The list of ingredients for the refreshing Tom Collins afternoon drink is quite similar to Gin Fizz: Gin, lemon juice, sugar syrup and soda water. The differences between the two Gin Cocktails are small but subtle and still today divide the bar scene. While Gin Fizz is served without ice in a smaller tumbler or Fizz glass, Tom Collins is enjoyed from a slightly larger 'Collins glass' filled with ice cubes. Tom Collins probably owes its name to the brand Old Tom Gin often used for the drink in the 19th century.

A world-famous before-dinner drink is Gimlet. The stirred cocktail made with Gin, lime syrup and a slice of lime is as simple as it is effective. In the Gimlet, the Gin portion is greater than the syrup portion, while the so-called Marlowe's Gin Gimlet contains equal parts Gin and syrup. This variation is named after the novel character Philip Marlowe, who was embodied among others by Humphrey Bogart in 'The Big Sleep'. The English navy physician Sir Thomas Desmond Gimmlette (1857-1943) allegedly invented the cocktail to make the daily ration of naval medicine "navy strength Gin at 57% vol" more enjoyable, which, among other things, was supposed to fend off scurvy.

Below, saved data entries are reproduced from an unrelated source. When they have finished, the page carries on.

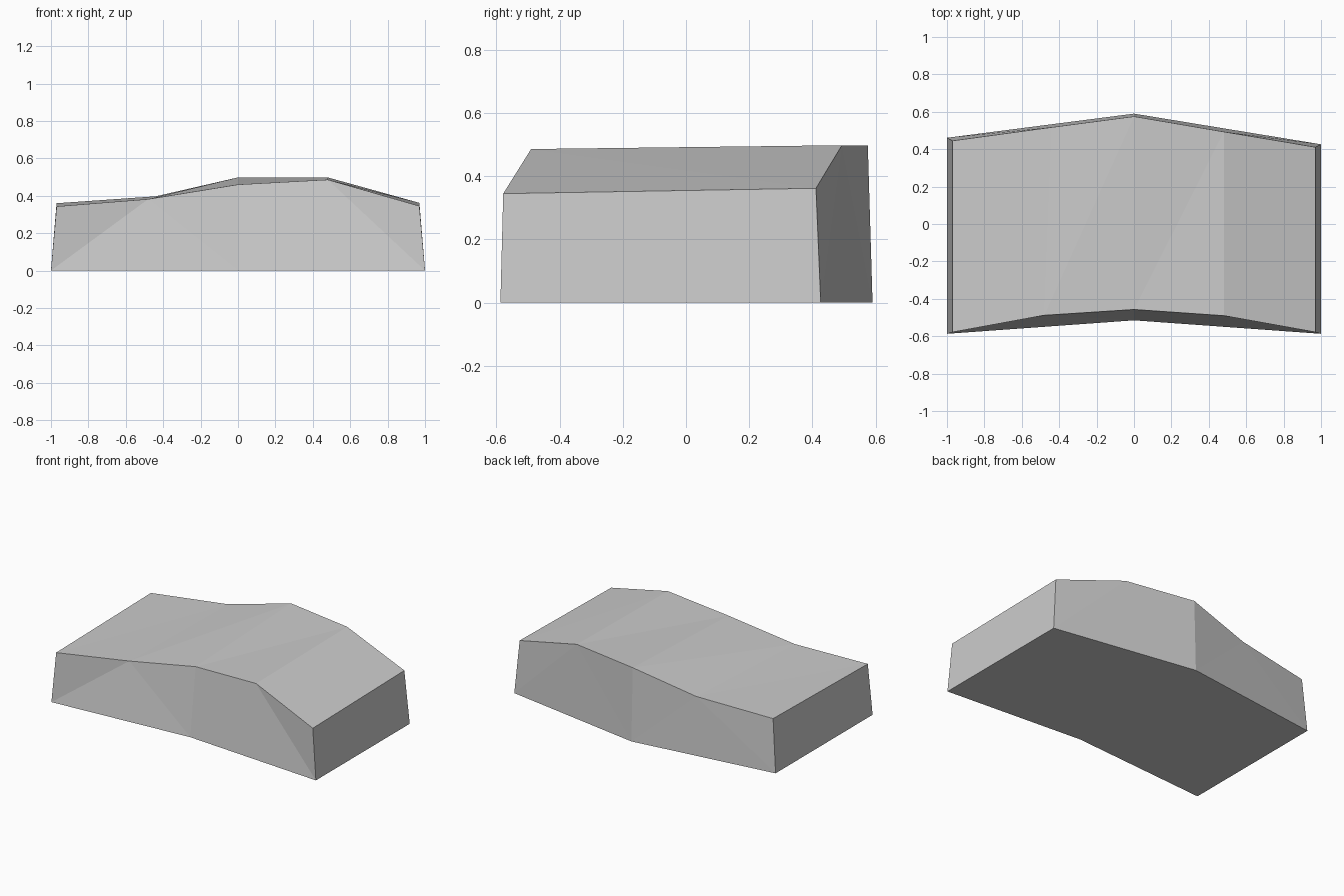
import bpy
import bmesh

if "Cube" in bpy.data.objects:
    bpy.data.objects.remove(bpy.data.objects["Cube"])

# Cross-section rims: front and back top edges, left to right
front_top = [(-0.97, -0.578, 0.343), (-0.48, -0.488, 0.382), (0, -0.457, 0.46),
             (0.48, -0.49, 0.486), (0.97, -0.578, 0.345)]
back_top = [(-0.97, 0.445, 0.36), (-0.44, 0.517, 0.397), (0, 0.575, 0.498),
            (0.48, 0.493, 0.498), (0.97, 0.411, 0.362)]
# Footprint on the ground
front_base = [(-1, -0.587, 0), (0, -0.515, 0), (1, -0.587, 0)]
back_base = [(-1, 0.461, 0), (0, 0.59, 0), (1, 0.426, 0)]

bm = bmesh.new()
ft, bt, fb, bb = [[bm.verts.new(p) for p in row]
                  for row in (front_top, back_top, front_base, back_base)]

# Rolling top surface, each strip split along the same diagonal
for i in range(4):
    bm.faces.new((ft[i], ft[i + 1], bt[i + 1]))
    bm.faces.new((ft[i], bt[i + 1], bt[i]))

# Front and back walls, fanned from the three base points
for t, b in ((ft, fb), (bt, bb)):
    for tri in ((b[0], t[1], t[0]), (b[0], b[1], t[1]), (b[1], t[2], t[1]),
                (b[1], t[3], t[2]), (b[1], b[2], t[3]), (b[2], t[4], t[3])):
        bm.faces.new(tri)

# End walls
bm.faces.new((fb[0], ft[0], bt[0], bb[0]))
bm.faces.new((fb[2], bb[2], bt[4], ft[4]))

# Underside
for i in range(2):
    bm.faces.new((fb[i], bb[i], bb[i + 1], fb[i + 1]))

bmesh.ops.recalc_face_normals(bm, faces=bm.faces)
mesh = bpy.data.meshes.new("terrain_block")
bm.to_mesh(mesh)
bm.free()

grey = bpy.data.materials.new("light grey")
grey.diffuse_color = (0.6, 0.6, 0.6, 1)
grey.use_nodes = True
grey.node_tree.nodes["Principled BSDF"].inputs["Base Color"].default_value = grey.diffuse_color
mesh.materials.append(grey)
block = bpy.data.objects.new("terrain_block", mesh)
bpy.context.collection.objects.link(block)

A creamy drink for the evening is Gin Alexander: It is shaken from Gin, white Crème de Cacao chocolate liqueur and cream. The digestif was first mentioned in 1916 in the notes of a New York bartender; today's better-known version with Brandy or Cognac instead of Gin was created much later. In the 1920s, with Prohibition in the U.S., the production, transport and sale of any alcoholic beverages were prohibited, so that Gin was illegally compounded in many private households. Consequently, the quality of Gin available in the United States also declined. Chocolate liqueur and cream were well suited to drown out the less convincing taste of cheap Gin in cocktails. Prohibition passed, Gin got better and yet the Alexander cocktail remained popular. As a result, it is still a classic and a sweet treat.

Singapore Sling was invented in Singapore, but it is now a world-renowned classic in the international bar scene. The long drink consists of Gin, cherry liqueur and Bénédictine herbal liqueur. Depending on the recipe, sweet and sour juices and syrups such as lemon or lime juice, pineapple juice, grenadine, Angostura bitters or soda water are added. The drink was first served in a Singapore luxury hotel in the early 20th century. The bartender Ngiam Tong Boon developed various recipes of the Singapore Sling and kept them in his safe, which can still be seen today in a museum together with a handwritten scribbled recipe note.